- **RECORDED DATA**

##############################

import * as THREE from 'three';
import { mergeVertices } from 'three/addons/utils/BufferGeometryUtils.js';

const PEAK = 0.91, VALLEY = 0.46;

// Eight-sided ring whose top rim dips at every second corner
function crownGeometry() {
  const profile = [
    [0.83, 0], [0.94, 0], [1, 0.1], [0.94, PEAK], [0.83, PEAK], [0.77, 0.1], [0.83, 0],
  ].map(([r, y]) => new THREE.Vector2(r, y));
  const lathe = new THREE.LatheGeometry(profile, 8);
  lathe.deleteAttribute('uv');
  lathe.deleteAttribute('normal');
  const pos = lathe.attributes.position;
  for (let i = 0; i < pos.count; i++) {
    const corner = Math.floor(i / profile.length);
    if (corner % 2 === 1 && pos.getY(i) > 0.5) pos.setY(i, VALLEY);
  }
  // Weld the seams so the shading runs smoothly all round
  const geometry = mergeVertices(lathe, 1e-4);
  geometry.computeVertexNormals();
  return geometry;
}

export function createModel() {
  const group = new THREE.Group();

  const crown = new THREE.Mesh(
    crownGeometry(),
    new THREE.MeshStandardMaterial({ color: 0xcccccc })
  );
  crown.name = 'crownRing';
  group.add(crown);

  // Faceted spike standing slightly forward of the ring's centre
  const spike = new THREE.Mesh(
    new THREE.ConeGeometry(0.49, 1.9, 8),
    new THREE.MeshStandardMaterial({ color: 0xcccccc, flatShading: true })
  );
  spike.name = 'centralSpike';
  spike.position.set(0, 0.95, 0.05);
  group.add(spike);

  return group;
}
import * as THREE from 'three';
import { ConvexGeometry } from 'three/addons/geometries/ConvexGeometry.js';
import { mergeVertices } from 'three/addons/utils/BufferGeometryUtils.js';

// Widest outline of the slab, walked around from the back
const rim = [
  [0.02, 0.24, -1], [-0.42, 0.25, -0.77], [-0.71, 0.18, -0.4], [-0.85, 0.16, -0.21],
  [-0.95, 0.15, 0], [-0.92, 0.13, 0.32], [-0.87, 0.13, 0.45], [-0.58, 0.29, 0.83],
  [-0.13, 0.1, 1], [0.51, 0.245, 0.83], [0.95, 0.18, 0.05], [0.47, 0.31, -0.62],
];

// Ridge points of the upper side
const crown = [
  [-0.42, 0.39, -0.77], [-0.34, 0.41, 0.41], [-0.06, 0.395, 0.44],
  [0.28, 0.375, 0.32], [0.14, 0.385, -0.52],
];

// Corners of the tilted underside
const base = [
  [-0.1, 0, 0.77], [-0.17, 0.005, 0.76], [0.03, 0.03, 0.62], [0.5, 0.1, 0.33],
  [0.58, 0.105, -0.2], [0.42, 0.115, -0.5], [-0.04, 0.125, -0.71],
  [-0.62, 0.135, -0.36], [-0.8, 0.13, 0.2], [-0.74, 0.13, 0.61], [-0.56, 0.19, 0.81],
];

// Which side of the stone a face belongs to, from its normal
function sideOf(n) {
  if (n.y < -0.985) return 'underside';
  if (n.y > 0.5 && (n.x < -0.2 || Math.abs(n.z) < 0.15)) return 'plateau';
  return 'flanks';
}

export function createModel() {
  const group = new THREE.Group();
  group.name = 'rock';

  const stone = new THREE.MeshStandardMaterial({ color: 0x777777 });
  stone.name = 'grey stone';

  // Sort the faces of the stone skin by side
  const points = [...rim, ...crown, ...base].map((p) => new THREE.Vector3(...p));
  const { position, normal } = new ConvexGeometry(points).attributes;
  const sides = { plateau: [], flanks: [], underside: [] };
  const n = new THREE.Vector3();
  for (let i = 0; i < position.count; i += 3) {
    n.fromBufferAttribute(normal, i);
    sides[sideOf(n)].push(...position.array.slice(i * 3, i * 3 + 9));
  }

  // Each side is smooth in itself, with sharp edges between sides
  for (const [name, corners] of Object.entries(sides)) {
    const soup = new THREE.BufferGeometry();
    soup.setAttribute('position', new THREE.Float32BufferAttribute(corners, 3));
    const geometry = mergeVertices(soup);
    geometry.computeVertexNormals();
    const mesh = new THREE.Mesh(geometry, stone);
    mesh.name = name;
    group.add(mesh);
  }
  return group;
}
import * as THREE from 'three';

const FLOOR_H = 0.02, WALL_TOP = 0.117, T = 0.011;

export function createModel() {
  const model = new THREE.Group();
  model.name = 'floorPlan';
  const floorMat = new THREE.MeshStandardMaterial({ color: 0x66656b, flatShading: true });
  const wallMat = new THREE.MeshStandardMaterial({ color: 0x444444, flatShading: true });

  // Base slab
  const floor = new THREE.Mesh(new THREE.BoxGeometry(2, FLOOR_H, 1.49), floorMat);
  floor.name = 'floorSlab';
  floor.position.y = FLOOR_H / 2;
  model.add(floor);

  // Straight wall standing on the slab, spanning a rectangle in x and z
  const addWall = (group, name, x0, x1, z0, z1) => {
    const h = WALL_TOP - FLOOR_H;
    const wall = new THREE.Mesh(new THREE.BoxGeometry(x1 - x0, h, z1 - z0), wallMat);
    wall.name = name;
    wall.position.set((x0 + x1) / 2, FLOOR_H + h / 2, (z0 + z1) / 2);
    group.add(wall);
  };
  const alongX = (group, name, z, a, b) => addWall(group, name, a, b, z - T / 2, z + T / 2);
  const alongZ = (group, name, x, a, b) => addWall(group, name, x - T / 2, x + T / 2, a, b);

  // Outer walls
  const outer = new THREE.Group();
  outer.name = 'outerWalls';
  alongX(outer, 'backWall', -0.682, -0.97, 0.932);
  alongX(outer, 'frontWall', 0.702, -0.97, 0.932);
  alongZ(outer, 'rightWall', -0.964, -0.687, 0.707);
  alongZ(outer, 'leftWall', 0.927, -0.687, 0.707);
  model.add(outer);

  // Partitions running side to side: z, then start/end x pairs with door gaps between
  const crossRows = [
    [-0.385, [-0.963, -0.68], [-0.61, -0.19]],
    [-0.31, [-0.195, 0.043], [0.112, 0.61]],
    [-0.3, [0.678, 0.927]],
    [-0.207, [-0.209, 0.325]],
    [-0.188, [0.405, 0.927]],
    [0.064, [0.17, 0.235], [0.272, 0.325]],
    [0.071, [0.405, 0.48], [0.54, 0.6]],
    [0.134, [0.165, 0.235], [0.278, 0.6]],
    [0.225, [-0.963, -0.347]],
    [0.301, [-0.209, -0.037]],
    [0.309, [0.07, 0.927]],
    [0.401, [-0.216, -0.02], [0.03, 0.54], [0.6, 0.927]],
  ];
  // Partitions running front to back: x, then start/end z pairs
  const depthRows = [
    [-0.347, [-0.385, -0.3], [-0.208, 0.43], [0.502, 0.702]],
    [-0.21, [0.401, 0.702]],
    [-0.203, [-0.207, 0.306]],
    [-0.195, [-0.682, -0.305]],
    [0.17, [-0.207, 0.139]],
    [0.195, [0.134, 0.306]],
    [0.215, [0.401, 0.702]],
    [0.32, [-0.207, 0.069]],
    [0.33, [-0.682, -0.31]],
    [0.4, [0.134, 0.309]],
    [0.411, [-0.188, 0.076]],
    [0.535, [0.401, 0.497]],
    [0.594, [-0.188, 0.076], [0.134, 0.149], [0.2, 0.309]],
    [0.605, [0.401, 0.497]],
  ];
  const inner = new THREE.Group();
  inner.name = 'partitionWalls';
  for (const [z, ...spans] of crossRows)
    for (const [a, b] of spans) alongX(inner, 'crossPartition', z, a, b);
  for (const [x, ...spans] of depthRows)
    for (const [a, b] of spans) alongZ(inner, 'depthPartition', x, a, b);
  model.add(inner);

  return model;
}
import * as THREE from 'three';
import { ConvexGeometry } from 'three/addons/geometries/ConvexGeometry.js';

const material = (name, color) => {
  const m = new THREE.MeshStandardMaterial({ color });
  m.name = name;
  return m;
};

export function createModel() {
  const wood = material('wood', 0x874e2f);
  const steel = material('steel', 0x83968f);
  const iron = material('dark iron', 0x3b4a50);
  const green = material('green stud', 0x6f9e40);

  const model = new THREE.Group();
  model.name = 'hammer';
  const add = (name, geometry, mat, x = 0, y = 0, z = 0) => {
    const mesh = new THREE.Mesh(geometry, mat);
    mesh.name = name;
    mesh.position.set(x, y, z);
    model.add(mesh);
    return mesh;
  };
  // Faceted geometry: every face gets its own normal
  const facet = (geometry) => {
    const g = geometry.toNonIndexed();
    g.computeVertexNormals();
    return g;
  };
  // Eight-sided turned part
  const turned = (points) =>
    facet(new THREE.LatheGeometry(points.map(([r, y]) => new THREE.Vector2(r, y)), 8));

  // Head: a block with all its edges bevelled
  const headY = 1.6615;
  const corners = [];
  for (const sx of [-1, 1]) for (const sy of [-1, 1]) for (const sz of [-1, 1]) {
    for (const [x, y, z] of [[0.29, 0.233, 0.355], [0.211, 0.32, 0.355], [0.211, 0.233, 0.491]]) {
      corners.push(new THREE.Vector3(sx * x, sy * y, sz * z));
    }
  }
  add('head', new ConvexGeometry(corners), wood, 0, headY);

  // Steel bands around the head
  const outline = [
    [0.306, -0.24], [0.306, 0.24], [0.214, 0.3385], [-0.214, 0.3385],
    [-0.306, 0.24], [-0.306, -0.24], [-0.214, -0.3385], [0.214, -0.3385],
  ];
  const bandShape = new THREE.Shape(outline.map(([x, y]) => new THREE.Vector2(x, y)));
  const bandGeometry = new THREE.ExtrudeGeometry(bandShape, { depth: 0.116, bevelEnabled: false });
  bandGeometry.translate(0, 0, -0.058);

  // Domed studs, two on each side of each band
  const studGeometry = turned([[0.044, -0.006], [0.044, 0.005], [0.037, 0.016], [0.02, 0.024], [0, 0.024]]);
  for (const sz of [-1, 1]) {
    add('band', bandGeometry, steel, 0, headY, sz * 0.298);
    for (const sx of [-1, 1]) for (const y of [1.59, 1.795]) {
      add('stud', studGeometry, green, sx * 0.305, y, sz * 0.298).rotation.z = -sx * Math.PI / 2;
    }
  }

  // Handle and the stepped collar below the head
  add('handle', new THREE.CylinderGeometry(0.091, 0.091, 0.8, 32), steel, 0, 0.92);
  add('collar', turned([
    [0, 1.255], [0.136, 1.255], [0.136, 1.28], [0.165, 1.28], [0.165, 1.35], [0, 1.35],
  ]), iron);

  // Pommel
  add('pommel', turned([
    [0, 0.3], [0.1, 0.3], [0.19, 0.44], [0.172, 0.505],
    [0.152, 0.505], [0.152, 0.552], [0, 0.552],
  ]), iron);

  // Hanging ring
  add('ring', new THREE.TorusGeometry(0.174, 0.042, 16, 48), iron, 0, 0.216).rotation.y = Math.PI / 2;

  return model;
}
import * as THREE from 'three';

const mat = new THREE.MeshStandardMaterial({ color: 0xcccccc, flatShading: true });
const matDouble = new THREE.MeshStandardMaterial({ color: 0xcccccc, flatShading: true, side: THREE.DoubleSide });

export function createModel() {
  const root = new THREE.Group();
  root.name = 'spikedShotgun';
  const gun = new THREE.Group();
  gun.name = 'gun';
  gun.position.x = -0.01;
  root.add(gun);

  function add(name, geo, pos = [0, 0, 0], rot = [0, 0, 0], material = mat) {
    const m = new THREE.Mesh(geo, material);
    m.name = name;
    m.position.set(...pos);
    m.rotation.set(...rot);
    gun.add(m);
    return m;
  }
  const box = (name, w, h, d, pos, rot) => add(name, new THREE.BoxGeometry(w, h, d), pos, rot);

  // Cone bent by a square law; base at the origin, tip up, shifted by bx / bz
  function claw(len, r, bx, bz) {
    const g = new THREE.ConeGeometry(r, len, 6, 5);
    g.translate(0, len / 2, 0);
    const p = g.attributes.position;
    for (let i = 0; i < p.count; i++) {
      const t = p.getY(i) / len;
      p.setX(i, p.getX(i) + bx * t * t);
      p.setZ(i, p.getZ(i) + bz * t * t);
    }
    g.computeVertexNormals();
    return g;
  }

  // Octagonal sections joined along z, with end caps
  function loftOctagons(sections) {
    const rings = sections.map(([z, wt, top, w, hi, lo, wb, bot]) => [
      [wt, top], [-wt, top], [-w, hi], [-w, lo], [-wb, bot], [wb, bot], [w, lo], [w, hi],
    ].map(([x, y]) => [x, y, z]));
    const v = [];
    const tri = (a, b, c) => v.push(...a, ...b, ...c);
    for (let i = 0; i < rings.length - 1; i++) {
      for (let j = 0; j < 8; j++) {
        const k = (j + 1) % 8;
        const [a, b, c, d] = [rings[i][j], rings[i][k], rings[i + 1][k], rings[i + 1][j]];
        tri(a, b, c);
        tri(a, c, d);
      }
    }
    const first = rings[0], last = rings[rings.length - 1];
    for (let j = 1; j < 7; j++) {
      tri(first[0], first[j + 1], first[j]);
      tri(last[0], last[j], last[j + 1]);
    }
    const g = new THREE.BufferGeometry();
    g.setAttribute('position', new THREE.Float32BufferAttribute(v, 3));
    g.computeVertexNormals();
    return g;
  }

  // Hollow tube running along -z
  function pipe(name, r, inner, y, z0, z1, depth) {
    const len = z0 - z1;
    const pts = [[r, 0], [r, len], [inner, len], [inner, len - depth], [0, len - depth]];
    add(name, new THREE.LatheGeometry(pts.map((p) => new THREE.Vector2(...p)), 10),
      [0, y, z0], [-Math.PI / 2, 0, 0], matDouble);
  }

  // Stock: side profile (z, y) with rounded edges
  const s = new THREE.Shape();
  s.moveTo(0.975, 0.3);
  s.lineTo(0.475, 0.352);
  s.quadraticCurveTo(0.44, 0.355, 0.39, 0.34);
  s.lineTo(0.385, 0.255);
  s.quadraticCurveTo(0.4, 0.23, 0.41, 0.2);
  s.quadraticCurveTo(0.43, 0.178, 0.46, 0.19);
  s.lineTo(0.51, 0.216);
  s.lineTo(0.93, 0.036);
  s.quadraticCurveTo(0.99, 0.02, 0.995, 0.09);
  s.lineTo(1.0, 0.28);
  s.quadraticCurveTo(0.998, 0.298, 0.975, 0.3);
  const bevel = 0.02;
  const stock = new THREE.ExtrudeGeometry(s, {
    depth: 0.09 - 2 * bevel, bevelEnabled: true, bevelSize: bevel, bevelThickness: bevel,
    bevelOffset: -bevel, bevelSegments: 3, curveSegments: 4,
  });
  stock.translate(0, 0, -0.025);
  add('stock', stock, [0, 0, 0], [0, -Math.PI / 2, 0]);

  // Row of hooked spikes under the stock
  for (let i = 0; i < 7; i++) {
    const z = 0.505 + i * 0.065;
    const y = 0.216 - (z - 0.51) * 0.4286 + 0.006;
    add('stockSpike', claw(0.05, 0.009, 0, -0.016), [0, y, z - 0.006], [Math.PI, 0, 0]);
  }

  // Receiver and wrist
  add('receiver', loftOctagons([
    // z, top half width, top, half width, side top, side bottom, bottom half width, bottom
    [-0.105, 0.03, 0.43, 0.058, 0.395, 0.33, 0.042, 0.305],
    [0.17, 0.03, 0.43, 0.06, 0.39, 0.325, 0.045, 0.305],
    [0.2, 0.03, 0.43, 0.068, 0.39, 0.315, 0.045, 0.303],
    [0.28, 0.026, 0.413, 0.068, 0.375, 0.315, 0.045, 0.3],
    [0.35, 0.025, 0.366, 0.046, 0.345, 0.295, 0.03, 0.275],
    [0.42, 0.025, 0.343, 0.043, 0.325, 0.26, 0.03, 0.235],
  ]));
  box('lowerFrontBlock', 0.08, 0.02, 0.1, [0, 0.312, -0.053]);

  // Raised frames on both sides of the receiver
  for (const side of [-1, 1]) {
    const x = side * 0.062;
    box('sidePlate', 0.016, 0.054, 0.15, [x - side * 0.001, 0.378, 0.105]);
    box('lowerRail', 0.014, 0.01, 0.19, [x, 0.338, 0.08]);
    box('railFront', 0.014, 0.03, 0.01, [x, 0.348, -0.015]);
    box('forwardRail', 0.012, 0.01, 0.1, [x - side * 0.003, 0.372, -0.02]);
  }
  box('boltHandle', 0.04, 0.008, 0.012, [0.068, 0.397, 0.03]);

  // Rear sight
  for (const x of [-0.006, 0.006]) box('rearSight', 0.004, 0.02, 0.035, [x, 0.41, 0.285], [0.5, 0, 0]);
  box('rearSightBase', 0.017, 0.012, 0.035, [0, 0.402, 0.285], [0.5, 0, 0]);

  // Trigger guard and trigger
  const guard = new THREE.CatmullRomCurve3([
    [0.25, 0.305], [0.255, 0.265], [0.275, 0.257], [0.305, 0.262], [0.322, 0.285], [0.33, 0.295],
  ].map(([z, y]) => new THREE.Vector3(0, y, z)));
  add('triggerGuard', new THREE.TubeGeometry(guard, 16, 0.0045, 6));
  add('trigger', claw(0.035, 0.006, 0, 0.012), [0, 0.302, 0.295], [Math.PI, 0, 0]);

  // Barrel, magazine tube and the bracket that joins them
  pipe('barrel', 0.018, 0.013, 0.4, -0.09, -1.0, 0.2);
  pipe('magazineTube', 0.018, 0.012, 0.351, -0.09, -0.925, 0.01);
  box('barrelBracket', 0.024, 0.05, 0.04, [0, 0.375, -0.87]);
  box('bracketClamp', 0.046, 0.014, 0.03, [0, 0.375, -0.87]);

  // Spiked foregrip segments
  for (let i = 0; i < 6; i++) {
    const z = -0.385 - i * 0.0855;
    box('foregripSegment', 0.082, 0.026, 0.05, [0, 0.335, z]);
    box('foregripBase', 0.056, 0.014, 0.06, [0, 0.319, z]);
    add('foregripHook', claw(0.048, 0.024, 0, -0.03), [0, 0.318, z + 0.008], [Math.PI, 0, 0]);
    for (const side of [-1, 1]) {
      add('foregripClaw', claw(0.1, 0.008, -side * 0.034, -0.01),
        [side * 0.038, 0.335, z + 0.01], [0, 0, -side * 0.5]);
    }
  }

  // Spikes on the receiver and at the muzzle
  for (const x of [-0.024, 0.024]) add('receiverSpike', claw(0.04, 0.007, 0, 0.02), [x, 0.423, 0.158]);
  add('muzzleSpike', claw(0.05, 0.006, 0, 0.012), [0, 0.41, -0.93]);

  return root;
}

##############################

Lines with "count": copy every one of them from the listing above.

- **ANSWER SPACE**
  for (let i = 0; i < pos.count; i++) {
  for (let i = 0; i < position.count; i += 3) {
    for (let i = 0; i < p.count; i++) {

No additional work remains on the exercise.